_Try it_. Working from the top of the listing below, retype each line through the line containing "bm.transform(turn)", both included, with no pictures.

_Data shown_.
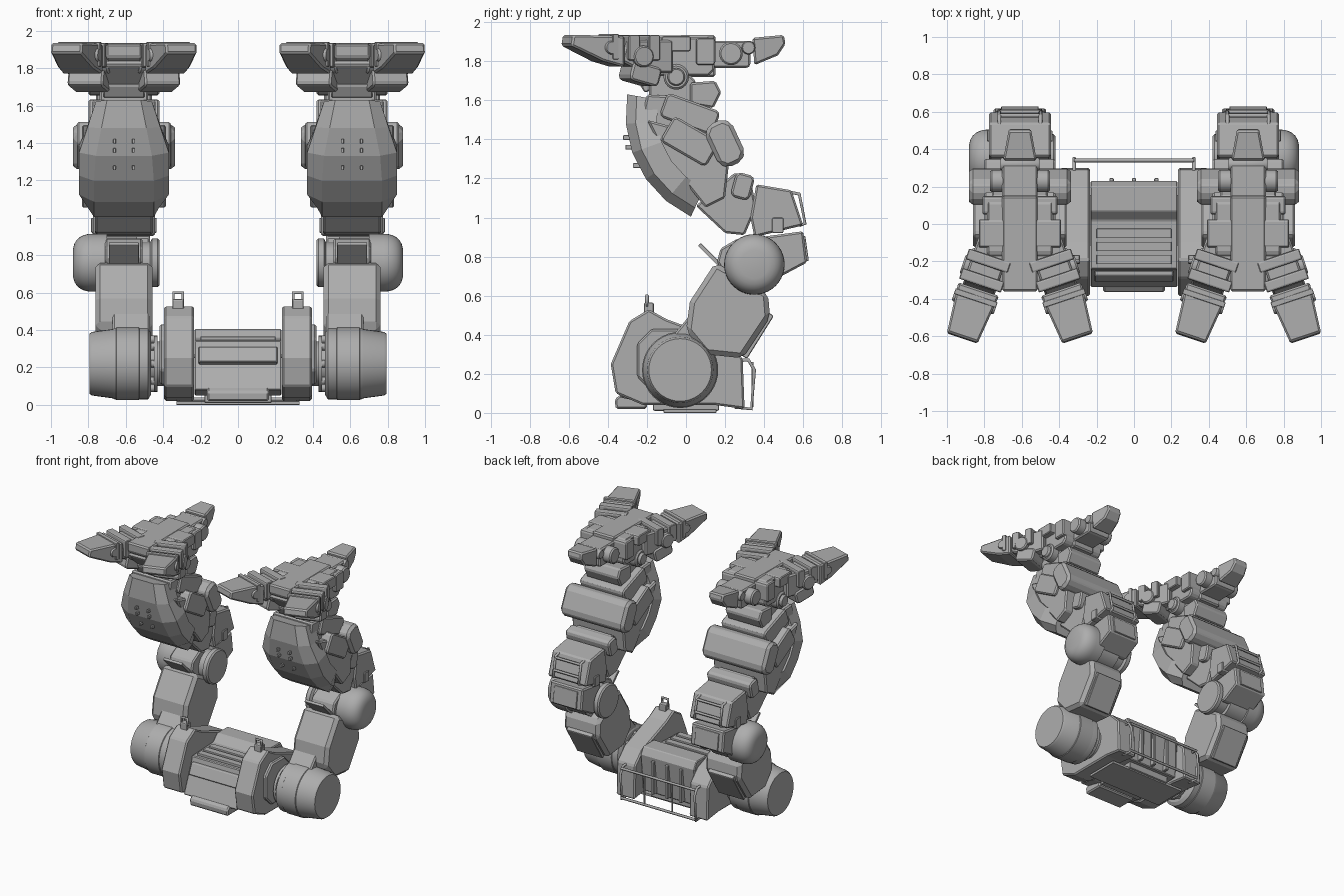
import bpy
import bmesh
from math import sin, cos, radians, pi
from mathutils import Matrix, Vector

default_cube = bpy.data.objects.get("Cube")
if default_cube:
    bpy.data.objects.remove(default_cube, do_unlink=True)

grey = bpy.data.materials.new("plain_grey")
grey.use_nodes = True
grey.diffuse_color = (.42, .42, .42, 1)
grey.node_tree.nodes["Principled BSDF"].inputs["Base Color"].default_value = grey.diffuse_color

LEG = .61  # sideways centre of each leg
HIP, KNEE, ANKLE = (-.03, .22), (.35, .76), (-.05, 1.72)


def finish(name, data, bevel=0, mirror=True):
    """Link an object, chamfer its sharp edges and repeat it on the other side."""
    part = bpy.data.objects.new(name, data)
    bpy.context.collection.objects.link(part)
    data.materials.append(grey)
    if bevel:
        chamfer = part.modifiers.new("Chamfer", "BEVEL")
        chamfer.width = bevel
        chamfer.segments = 1
        chamfer.limit_method = "ANGLE"
        chamfer.angle_limit = radians(35)
    if mirror:
        part.modifiers.new("Other side", "MIRROR").use_mirror_merge = False
    return part


def loft(name, rings, bevel=0, mirror=True, smooth=False, turn=None):
    """Skin a row of equal closed rings and cap both ends."""
    bm = bmesh.new()
    loops = [[bm.verts.new(p) for p in ring] for ring in rings]
    for low, high in zip(loops, loops[1:]):
        for i in range(len(low)):
            bm.faces.new((low[i - 1], low[i], high[i], high[i - 1]))
    bm.faces.new(loops[0])
    bm.faces.new(loops[-1])
    if turn:
        bm.transform(turn)
    bmesh.ops.recalc_face_normals(bm, faces=bm.faces)
    mesh = bpy.data.meshes.new(name)
    bm.to_mesh(mesh)
    bm.free()
    if smooth:
        mesh.polygons.foreach_set("use_smooth", [True] * len(mesh.polygons))
        mesh.set_sharp_from_angle(angle=radians(30))
    return finish(name, mesh, bevel, mirror)


def prism(name, outline, half, centre=LEG, bevel=.01, narrow=0, turn=None):
    """Push a side outline (y, z) out sideways, narrowing away from its first point."""
    root = outline[0][0]
    span = max(abs(y - root) for y, z in outline)

    def side(sign):
        return [(centre + sign * half * (1 - narrow * abs(y - root) / span), y, z) for y, z in outline]
    return loft(name, [side(-1), side(1)], bevel, bool(centre or turn), turn=turn)


def slab(name, middle, size, half, tilt=0, cut=.2, **options):
    """Tilted block with its side outline cut off at the corners."""
    u, v = size[0] / 2, size[1] / 2
    c = cut * min(u, v)
    quarter = [(u, v - c), (u - c, v)]
    corners = quarter + [(-a, b) for a, b in reversed(quarter)]
    corners += [(-a, -b) for a, b in corners]
    rotate = Matrix.Rotation(radians(tilt), 2)
    outline = [Vector(middle) + rotate @ Vector(p) for p in corners]
    return prism(name, [tuple(p) for p in outline], half, **options)


def lathe(name, stations, axis, sides=40, turn=None):
    """Turn (x, radius) stations about a sideways axis through (y, z)."""
    angles = [2 * pi * i / sides for i in range(sides)]
    rings = [[(x, axis[0] + r * cos(a), axis[1] + r * sin(a)) for a in angles] for x, r in stations]
    return loft(name, rings, smooth=True, turn=turn)


def drum(name, axis, radius, half, centre=LEG, turn=None):
    edge = radius * .85
    inner = half - .01
    stations = [(centre - half, edge), (centre - inner, radius), (centre + inner, radius), (centre + half, edge)]
    return lathe(name, stations, axis, 24, turn)


def rod(name, points, radius=.01, closed=False):
    curve = bpy.data.curves.new(name, "CURVE")
    curve.dimensions = "3D"
    curve.bevel_depth = radius
    curve.bevel_resolution = 1
    line = curve.splines.new("POLY")
    line.points.add(len(points) - 1)
    for point, place in zip(line.points, points):
        point.co = (*place, 1)
    line.use_cyclic_u = closed
    return finish(name, curve)


# Pelvis: stepped middle block with a sloping front panel
prism("pelvis_core", [(.2, .06), (.23, .35), (.2, .405), (.07, .405), (.02, .355), (-.24, .345),
                      (-.25, .3), (-.34, .08), (-.2, .05)], .232, centre=0, bevel=.006)
prism("pelvis_front_panel", [(-.25, .31), (-.275, .31), (-.31, .23), (-.25, .2)], .21, centre=0, bevel=.004)
prism("pelvis_front_foot", [(-.2, .1), (-.34, .09), (-.365, .07), (-.36, .02), (-.2, .02)], .165, centre=0)
for step in range(3):
    slab("pelvis_slat", (-.05 - step * .07, .355), (.05, .02), .2, centre=0, bevel=.004)
for side in (-1, 0, 1):
    slab("pelvis_back_rib", (.22, .2), (.05, .26), .012, centre=side * .12, bevel=.004)

# Pelvis side blocks and base
prism("pelvis_side_block", [(-.29, .47), (-.19, .53), (-.1, .48), (.2, .37), (.29, .28), (.3, .02),
                            (.15, .04), (-.22, .04), (-.36, .1), (-.385, .25)], .08, centre=.315)
slab("pelvis_cheek", (-.1, .27), (.3, .32), .02, centre=.4, cut=.5)
slab("base_plate", (.02, .01), (.27, .02), .33, centre=0, bevel=.004)
slab("base_block", (0, .04), (.34, .06), .18, centre=0)
slab("top_lug", (-.19, .53), (.05, .07), .03, centre=.32)
rod("top_loop", [(x, -.2, z) for x, z in ((.295, .55), (.295, .6), (.345, .6), (.345, .55))], closed=True)
for height in (.03, .26):
    rod("rear_rail", [(0, .34, height), (.32, .34, height)])
rod("rear_frame", [(.32, y, z) for y, z in ((.28, .27), (.32, .27), (.35, .22), (.335, .02), (.25, .03))])
rod("rear_post", [(.12, .34, .26), (.12, .34, .03)], .006)

# Hip drum with its bolted neck
lathe("hip_neck", [(.36, .12), (.43, .12), (.43, .15), (.45, .15), (.45, .11), (.5, .11)], HIP)
lathe("hip_drum", [(.465, .165), (.48, .19), (.66, .19), (.67, .185), (.78, .17), (.795, .16)], HIP)
lathe("hip_band", [(.52, .18), (.53, .195), (.65, .195), (.66, .18)], HIP)
for bolt in range(8):
    a = bolt * pi / 4
    drum("hip_bolt", (HIP[0] + .13 * cos(a), HIP[1] + .13 * sin(a)), .02, .02, centre=.455)

# Upper leg
prism("thigh", [(0, .42), (.02, .57), (.15, .77), (.26, .71), (.42, .61), (.43, .49), (.29, .28), (.1, .3)],
      .152, bevel=.025)
slab("thigh_back_plate", (.36, .4), (.26, .05), .11, tilt=58)
slab("thigh_yoke", (.05, .38), (.26, .2), .1, tilt=50, centre=.57, cut=.5)

# Knee: inner disc, rounded outer cover, front plate and rear padding
cover = [(.78 + .105 * sin(a), .155 * cos(a) ** .5) for a in (i * pi / 14 for i in range(7))]
lathe("knee_axle", [(.42, .12), (.43, .13), (.46, .13), (.47, .11), (.54, .11), (.54, .14), (.7, .14), (.7, .155)]
      + cover, KNEE)
slab("knee_plate", (.125, .805), (.16, .02), .08, tilt=-45, bevel=.004)
slab("knee_bracket", (.27, .78), (.2, .2), .1, tilt=30, cut=.5)
prism("knee_back", [(.36, .72), (.38, .9), (.6, .93), (.62, .77), (.47, .69)], .14)
slab("knee_back_panel", (.605, .84), (.03, .13), .1, tilt=8, bevel=.004)
prism("knee_upper", [(.33, 1), (.36, 1.17), (.54, 1.14), (.6, .96), (.35, .9)], .165)
slab("knee_tab", (.47, .96), (.06, .08), .175, bevel=.004)
for side in (-.11, .11):
    rod("knee_handle_side", [(LEG + side, y, z) for y, z in ((.53, 1.13), (.58, 1.12), (.61, .97), (.58, .96))])
for y, z in ((.58, 1.11), (.6, 1.02)):
    rod("knee_handle", [(LEG - .11, y, z), (LEG + .11, y, z)])


# Shin: faceted armour swept on an arc, with rows of studs
def on_arc(angle, radius=.58):
    return .27 - radius * cos(radians(angle)), 1.53 - radius * sin(radians(angle))


armour = []
for step in range(6):
    angle = 15 * step - 10
    front = min(.16, .09 + .03 * step)
    broad = min(.24, .15 + .045 * step) if step < 5 else .185
    section = [(broad, .42), (broad, .53), (front, .58)]
    right = [(LEG + half, *on_arc(angle, radius)) for half, radius in section]
    left = [(LEG - half, *on_arc(angle, radius)) for half, radius in reversed(section)]
    armour.append(right + left)
loft("shin_armour", armour)
for angle in (12, 17, 27):
    for side in (-.05, .05):
        slab("armour_stud", on_arc(angle), (.05, .024), .007, centre=LEG + side, bevel=.003)

# Calf behind the armour
prism("calf_core", [(-.2, 1.5), (.1, 1.42), (.22, 1.28), (.2, 1.1), (.1, 1.05), (-.1, 1.3)], .225)
prism("calf_filler", [(-.2, 1.63), (-.04, 1.62), (.1, 1.42), (-.1, 1.35), (-.24, 1.45)], .17)
slab("calf_side_plate", (.02, 1.39), (.27, .15), .25, tilt=-30)
slab("calf_upper", (.02, 1.53), (.29, .13), .19, tilt=-20, cut=.25)
slab("calf_bulge", (.2, 1.38), (.24, .15), .272, tilt=-65, cut=.5, bevel=.02)
prism("calf_lower", [(.05, 1.06), (.25, 1.23), (.33, 1.2), (.36, 1.05), (.3, .91), (.2, .92)], .155)
slab("calf_lower_ridge", (.29, 1.16), (.1, .13), .19, tilt=-15, cut=.35)

# Ankle
drum("ankle_axle", ANKLE, .065, .19)
drum("ankle_axle_cap", ANKLE, .045, .21)
slab("ankle_core", (-.07, 1.65), (.24, .2), .13, cut=.5)
slab("ankle_front", (-.19, 1.7), (.1, .09), .11, tilt=30)
prism("ankle_rear", [(.02, 1.69), (.15, 1.7), (.18, 1.64), (.14, 1.56), (.02, 1.58)], .15)

# Foot body
slab("foot_block", (-.02, 1.825), (.33, .2), .175, cut=.3)
prism("foot_instep", [(.15, 1.935), (-.36, 1.93), (-.36, 1.86), (-.2, 1.72), (.15, 1.72)], .095)
slab("foot_bridge", (-.05, 1.89), (.15, .08), .22)
slab("foot_rear_bar", (.1, 1.85), (.1, .14), .2)
slab("foot_front_lip", (-.25, 1.78), (.2, .08), .13, tilt=-45)

# Heel toe
slab("heel_mount", (.23, 1.835), (.2, .14), .095)
drum("heel_axle", (.23, 1.84), .06, .16)
drum("heel_knuckle", (.32, 1.87), .035, .105)
prism("heel_toe", [(.34, 1.92), (.5, 1.935), (.51, 1.89), (.47, 1.83), (.35, 1.78)], .09, narrow=.35)

# Two splayed front toes
for side in (-1, 1):
    splay = Matrix.Translation((LEG + side * .15, -.14, 0)) @ Matrix.Rotation(side * radians(18.6), 4, "Z")
    toe = dict(centre=0, turn=splay)
    prism("toe_base", [(.05, 1.91), (-.2, 1.91), (-.23, 1.8), (-.1, 1.74), (.05, 1.74)], .09, **toe)
    prism("toe_tip", [(-.22, 1.93), (-.49, 1.935), (-.5, 1.88), (-.33, 1.8), (-.22, 1.77)], .115, narrow=.25, **toe)
    for y in (-.06, -.17):
        slab("toe_collar", (y, 1.87), (.06, .13), .118, bevel=.006, **toe)
    slab("toe_tip_band", (-.27, 1.875), (.03, .13), .118, bevel=.006, **toe)
    slab("toe_pad", (-.1, 1.735), (.16, .1), .1, tilt=-15, cut=.3, **toe)
    drum("toe_axle", (-.12, 1.825), .055, .125, **toe)
    drum("toe_knuckle", (-.29, 1.87), .035, .118, **toe)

_Answer space_.
import bpy
import bmesh
from math import sin, cos, radians, pi
from mathutils import Matrix, Vector

default_cube = bpy.data.objects.get("Cube")
if default_cube:
    bpy.data.objects.remove(default_cube, do_unlink=True)

grey = bpy.data.materials.new("plain_grey")
grey.use_nodes = True
grey.diffuse_color = (.42, .42, .42, 1)
grey.node_tree.nodes["Principled BSDF"].inputs["Base Color"].default_value = grey.diffuse_color

LEG = .61  # sideways centre of each leg
HIP, KNEE, ANKLE = (-.03, .22), (.35, .76), (-.05, 1.72)


def finish(name, data, bevel=0, mirror=True):
    """Link an object, chamfer its sharp edges and repeat it on the other side."""
    part = bpy.data.objects.new(name, data)
    bpy.context.collection.objects.link(part)
    data.materials.append(grey)
    if bevel:
        chamfer = part.modifiers.new("Chamfer", "BEVEL")
        chamfer.width = bevel
        chamfer.segments = 1
        chamfer.limit_method = "ANGLE"
        chamfer.angle_limit = radians(35)
    if mirror:
        part.modifiers.new("Other side", "MIRROR").use_mirror_merge = False
    return part


def loft(name, rings, bevel=0, mirror=True, smooth=False, turn=None):
    """Skin a row of equal closed rings and cap both ends."""
    bm = bmesh.new()
    loops = [[bm.verts.new(p) for p in ring] for ring in rings]
    for low, high in zip(loops, loops[1:]):
        for i in range(len(low)):
            bm.faces.new((low[i - 1], low[i], high[i], high[i - 1]))
    bm.faces.new(loops[0])
    bm.faces.new(loops[-1])
    if turn:
        bm.transform(turn)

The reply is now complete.